(SOURCE MATERIAL Opens)

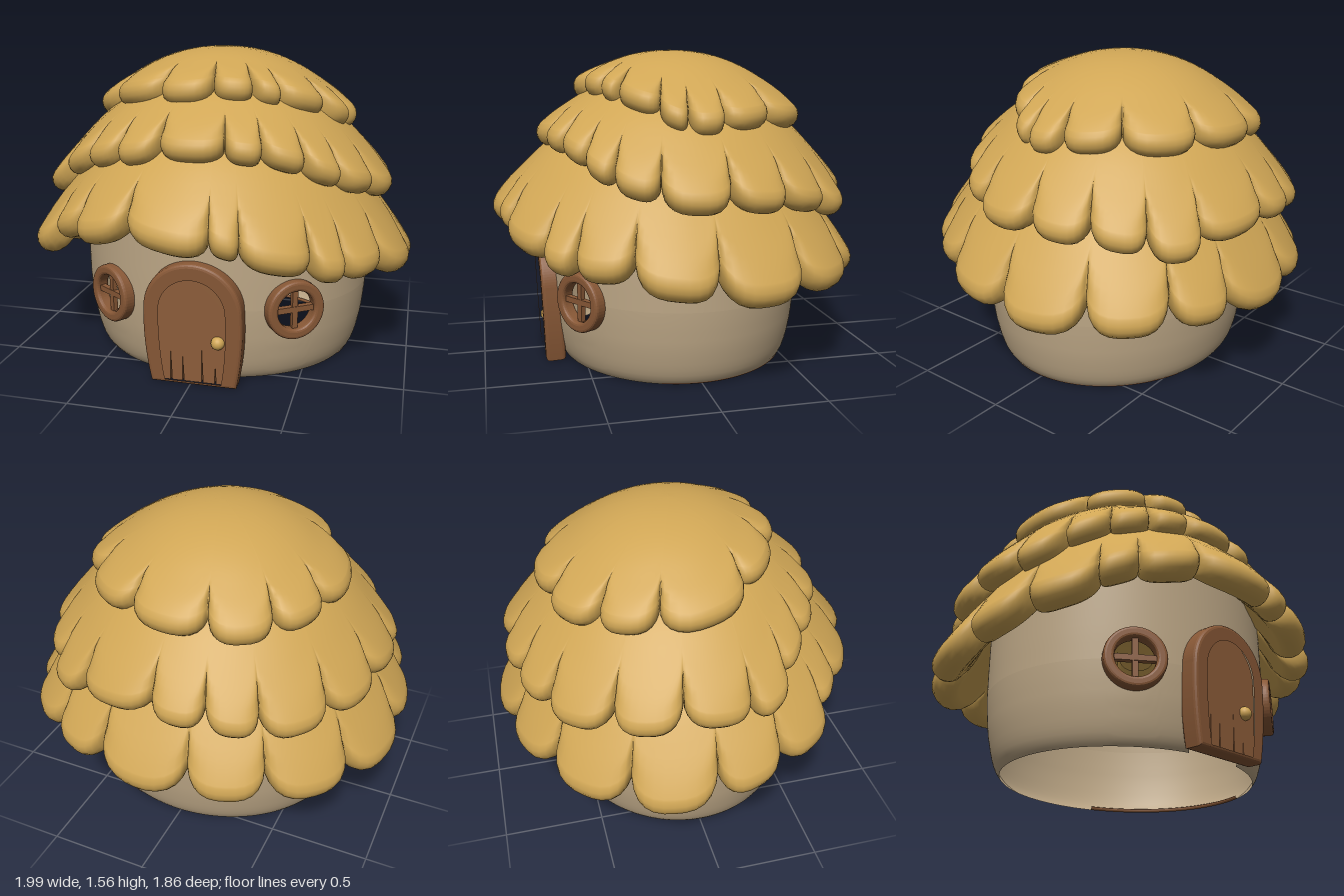
import * as THREE from 'three';

const mat = (name, color, side = THREE.FrontSide) => {
  const m = new THREE.MeshStandardMaterial({ color, side });
  m.name = name;
  return m;
};

// Surface from a closed ring of columns; rows run from bottom to top.
function ringSurface(cols, rows, point) {
  const pos = [], idx = [];
  for (let i = 0; i < cols; i++)
    for (let j = 0; j < rows; j++) pos.push(...point(i, j));
  for (let i = 0; i < cols; i++)
    for (let j = 0; j < rows - 1; j++) {
      const a = i * rows + j, b = ((i + 1) % cols) * rows + j;
      idx.push(a, b, b + 1, a, b + 1, a + 1);
    }
  const g = new THREE.BufferGeometry();
  g.setAttribute('position', new THREE.Float32BufferAttribute(pos, 3));
  g.setIndex(idx);
  g.computeVertexNormals();
  return g;
}

// One thatch layer: a dome whose edge is cut into padded lobes.
// lobes: [start angle in degrees, tip radius] going round the dome.
// corners: roundness of the plan at front left, front right, back left, back right.
function thatchLayer(lobes, { top, drop, power, shift, thick, notch, inset, corners = [2, 2, 2, 2] }) {
  const n = lobes.length, STEPS = 14, MAIN = 18, LIP = 8, UNDER = 3;
  const at = i => lobes[(i + n) % n];
  const width = i => (at(i + 1)[0] - at(i)[0] + 360) % 360;
  // narrow lobes are only shallowly cut
  const notchR = i => (at(i - 1)[1] + at(i)[1]) / 2
    - notch * Math.min(1, Math.min(width((i + n - 1) % n), width(i % n)) / 20);
  const columns = [];
  lobes.forEach(([start, tip], i) => {
    for (let k = 0; k < STEPS; k++) {
      const t = Math.sin((k / STEPS - 0.5) * Math.PI), u = (t + 1) / 2;
      const w = Math.sqrt(Math.max(0, 1 - Math.abs(t) ** 3));
      const base = THREE.MathUtils.lerp(notchR(i), notchR(i + 1), u);
      const bulge = tip - (notchR(i) + notchR(i + 1)) / 2;
      const ang = THREE.MathUtils.degToRad(start + width(i) * u);
      columns.push(section(ang, base + bulge * w - inset, w));
    }
  });

  function section(ang, R, w) {
    const s = Math.sin(ang), c = Math.cos(ang);
    const h = r => {
      const x = r * s, z = r * c - shift;
      const p = corners[(z < 0 ? 2 : 0) + (x < 0 ? 1 : 0)];
      return top - drop * (Math.abs(x) ** p + Math.abs(z) ** p) ** (power / p);
    };
    const frame = r => {
      const slope = (h(r + 0.005) - h(r - 0.005)) / 0.01, l = Math.hypot(1, slope);
      return { t: [1 / l, slope / l], m: [-slope / l, 1 / l] };
    };
    const T = thick * (0.7 + 0.3 * w), pts = [];
    const surface = (r, depth) => {
      const pad = THREE.MathUtils.smoothstep(r, R - 0.16, R) * 0.012 * w;
      const groove = THREE.MathUtils.smoothstep(r, R - 0.07, R) * 0.035 * (1 - w);
      const off = pad - groove - depth, { m } = frame(r);
      return [r + m[0] * off, h(r) + m[1] * off];
    };
    // upper face, rounded lip, then the underside
    for (let j = 0; j <= MAIN; j++)
      pts.push(surface(R * (1 - (1 - j / MAIN) ** 1.8), 0));
    const e = pts[MAIN], { t, m } = frame(R);
    for (let j = 1; j <= LIP; j++) {
      const f = (j / LIP) * Math.PI, a = (Math.cos(f) - 1) * T / 2, b = Math.sin(f) * T / 2;
      pts.push([e[0] + m[0] * a + t[0] * b, e[1] + m[1] * a + t[1] * b]);
    }
    for (let j = 1; j <= UNDER; j++) pts.push(surface(R - 0.1 * j, T));
    return pts.reverse().map(([r, y]) => [r * s, y, r * c]);
  }
  return ringSurface(columns.length, columns[0].length, (i, j) => columns[i][j]);
}

// Wall measurements: an oval that narrows towards the ground
const CX = 0.02, CZ = 0.01, RX = 0.75, RZ = 0.66;
const TAPER = [[0, 0.88], [0.02, 0.905], [0.05, 0.925], [0.1, 0.947], [0.2, 0.975], [0.35, 0.997], [0.5, 1], [2, 1]];
function taper(y) {
  const k = Math.max(1, TAPER.findIndex(p => p[0] >= y));
  const [a, b] = [TAPER[k - 1], TAPER[k]];
  return a[1] + (b[1] - a[1]) * (y - a[0]) / (b[0] - a[0]);
}
const wallPoint = (a, y) => [CX + RX * taper(y) * Math.sin(a), y, CZ + RZ * taper(y) * Math.cos(a)];
const WIN_A = 0.645, WIN_Y = 0.375;

// Lower and upper limit of the opening at an angle
function opening(a) {
  if (Math.abs(a) < 0.258) {
    const x = RX * Math.sin(a);
    return [0, 0.4 + Math.sqrt(Math.max(0, 0.0365 - x * x))];
  }
  const d = (Math.abs(a) - WIN_A) / 0.162;
  const h = 0.117 * Math.sqrt(Math.max(0, 1 - d * d));
  return [WIN_Y - h, WIN_Y + h];
}

// Arched outline with slightly bowed sides
function arch(Path, w, spring, bow = 0) {
  const p = new Path();
  p.moveTo(-w + bow, 0);
  p.quadraticCurveTo(-w - bow * 0.3, spring / 2, -w, spring);
  p.absarc(0, spring, w, Math.PI, 0, true);
  p.quadraticCurveTo(w + bow * 0.3, spring / 2, w - bow, 0);
  return p;
}
// Arched door board with slits [x, height] rising from the foot, right to left
function board(slits) {
  const p = arch(THREE.Shape, 0.19, 0.38, 0.015);
  for (const [x, y] of slits) {
    p.lineTo(x + 0.004, 0);
    p.lineTo(x, y);
    p.lineTo(x - 0.004, 0);
  }
  return p;
}
const extrude = (shape, depth, bevel) => new THREE.ExtrudeGeometry(shape, {
  depth: depth - 2 * bevel, bevelEnabled: bevel > 0, bevelSize: bevel, bevelOffset: -bevel,
  bevelThickness: bevel, bevelSegments: 3, curveSegments: 28,
}).translate(0, 0, bevel);

export function createModel() {
  const thatch = mat('thatch', 0xd0a655, THREE.DoubleSide);
  const plaster = mat('plaster', 0xbda786, THREE.DoubleSide);
  const trim = mat('darkWood', 0x885836);
  const wood = mat('doorWood', 0x8f5f3b);
  const brass = mat('brass', 0xd0a655);

  const house = new THREE.Group();
  house.name = 'cottage';
  const add = (parent, name, geo, m, x = 0, y = 0, z = 0) => {
    const mesh = new THREE.Mesh(geo, m);
    mesh.name = name;
    mesh.position.set(x, y, z);
    parent.add(mesh);
  };

  // Walls, in a band below and a band above the openings
  const COLS = 360, ROWS = 12;
  const band = upper => ringSurface(COLS, ROWS, (i, j) => {
    const a = (i / COLS) * 2 * Math.PI - Math.PI, [lo, hi] = opening(a);
    const roofLine = 0.79 + 0.06 * Math.cos(a), f = j / (ROWS - 1);
    return wallPoint(a, upper ? hi + (roofLine - hi) * f : lo * f ** 1.5);
  });
  add(house, 'lowerWall', band(false), plaster);
  add(house, 'upperWall', band(true), plaster);

  // Wooden sill along the foot of the wall
  const sill = [];
  for (let d = 72; d <= 160; d += 4)
    sill.push(new THREE.Vector3(...wallPoint(THREE.MathUtils.degToRad(d), 0)).setY(0.01));
  add(house, 'sill', new THREE.TubeGeometry(new THREE.CatmullRomCurve3(sill), 48, 0.01, 6), trim);

  // Thatched roof, bottom layer first
  add(house, 'lowerThatch', thatchLayer([
    [-18, 0.91], [9, 0.91], [18, 0.94], [39, 0.96], [50, 0.96], [67, 0.985], [91, 1.0], [117, 0.99],
    [141, 0.95], [161, 0.925], [192, 0.93], [217, 0.97], [244, 1.0], [270, 0.99], [290, 0.98],
    [310, 0.91], [322, 0.91],
  ], {
    top: 1.28, drop: 0.76, power: 2.4, shift: 0.09, thick: 0.15, notch: 0.085, inset: 0.01,
    corners: [1.83, 2, 2.35, 2.05],
  }), thatch);
  add(house, 'middleThatch', thatchLayer([
    [-14, 0.69], [14, 0.7], [29, 0.73], [45, 0.79], [58, 0.84], [74, 0.88], [97, 0.88], [117, 0.89],
    [135, 0.92], [152, 0.88], [180, 0.88], [198, 0.9], [215, 0.92], [238, 0.91], [260, 0.9],
    [282, 0.9], [297, 0.8], [312, 0.75], [328, 0.72],
  ], { top: 1.45, drop: 0.74, power: 2.35, shift: 0.02, thick: 0.13, notch: 0.08, inset: 0.018 }), thatch);
  add(house, 'topThatch', thatchLayer([
    [-27, 0.5], [7, 0.48], [32, 0.51], [47, 0.57], [72, 0.66], [85, 0.69], [101, 0.67], [127, 0.68],
    [161, 0.69], [197, 0.71], [225, 0.69], [251, 0.66], [295, 0.54],
  ], { top: 1.56, drop: 0.74, power: 2.2, shift: 0, thick: 0.13, notch: 0.085, inset: 0.03 }), thatch);

  // Door: frame, two slit boards and knob, leaning out with the wall
  const door = new THREE.Group();
  door.name = 'door';
  door.position.set(0.015, 0, 0.595);
  door.rotation.x = 0.045;
  house.add(door);
  const frameShape = arch(THREE.Shape, 0.24, 0.38, 0.03);
  frameShape.holes.push(arch(THREE.Path, 0.18, 0.38, 0.025));
  add(door, 'doorFrame', extrude(frameShape, 0.1, 0.018), trim);
  const front = board([[0.105, 0.1], [0.04, 0.21], [-0.055, 0.14], [-0.115, 0.19]]);
  const back = board([[0.13, 0.4], [0.07, 0.5], [0, 0.52], [-0.085, 0.48]]);
  add(door, 'doorPanel', extrude(front, 0.035, 0), wood, 0, 0.005, 0.038);
  add(door, 'doorBacking', extrude(back, 0.02, 0), wood, 0, 0.007, 0.018);
  add(door, 'doorKnob', new THREE.SphereGeometry(0.033, 20, 14), brass, 0.12, 0.225, 0.075);

  // Round windows with crossed bars
  for (const side of [-1, 1]) {
    const win = new THREE.Group();
    win.name = side > 0 ? 'leftWindow' : 'rightWindow';
    win.position.set(...wallPoint(side * WIN_A, WIN_Y));
    win.rotation.y = side * 0.6;
    house.add(win);
    const ring = new THREE.Shape().absarc(0, 0, 0.145, 0, Math.PI * 2);
    ring.holes.push(new THREE.Path().absarc(0, 0, 0.095, 0, Math.PI * 2, true));
    add(win, 'windowFrame', extrude(ring, 0.07, 0.015), trim, 0, 0, -0.027);
    add(win, 'uprightBar', new THREE.BoxGeometry(0.028, 0.2, 0.024), trim, 0, 0, 0.008);
    add(win, 'crossBar', new THREE.BoxGeometry(0.2, 0.028, 0.03), trim, 0, 0, 0.008);
  }
  return house;
}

(SOURCE MATERIAL Closes)

WHAT IS REQUIRED:
Return word for word the lines from the beginning of the entries through the line that contains "const columns = [];", both ends included, but no pictures.

EXPECTED ANSWER:
import * as THREE from 'three';

const mat = (name, color, side = THREE.FrontSide) => {
  const m = new THREE.MeshStandardMaterial({ color, side });
  m.name = name;
  return m;
};

// Surface from a closed ring of columns; rows run from bottom to top.
function ringSurface(cols, rows, point) {
  const pos = [], idx = [];
  for (let i = 0; i < cols; i++)
    for (let j = 0; j < rows; j++) pos.push(...point(i, j));
  for (let i = 0; i < cols; i++)
    for (let j = 0; j < rows - 1; j++) {
      const a = i * rows + j, b = ((i + 1) % cols) * rows + j;
      idx.push(a, b, b + 1, a, b + 1, a + 1);
    }
  const g = new THREE.BufferGeometry();
  g.setAttribute('position', new THREE.Float32BufferAttribute(pos, 3));
  g.setIndex(idx);
  g.computeVertexNormals();
  return g;
}

// One thatch layer: a dome whose edge is cut into padded lobes.
// lobes: [start angle in degrees, tip radius] going round the dome.
// corners: roundness of the plan at front left, front right, back left, back right.
function thatchLayer(lobes, { top, drop, power, shift, thick, notch, inset, corners = [2, 2, 2, 2] }) {
  const n = lobes.length, STEPS = 14, MAIN = 18, LIP = 8, UNDER = 3;
  const at = i => lobes[(i + n) % n];
  const width = i => (at(i + 1)[0] - at(i)[0] + 360) % 360;
  // narrow lobes are only shallowly cut
  const notchR = i => (at(i - 1)[1] + at(i)[1]) / 2
    - notch * Math.min(1, Math.min(width((i + n - 1) % n), width(i % n)) / 20);
  const columns = [];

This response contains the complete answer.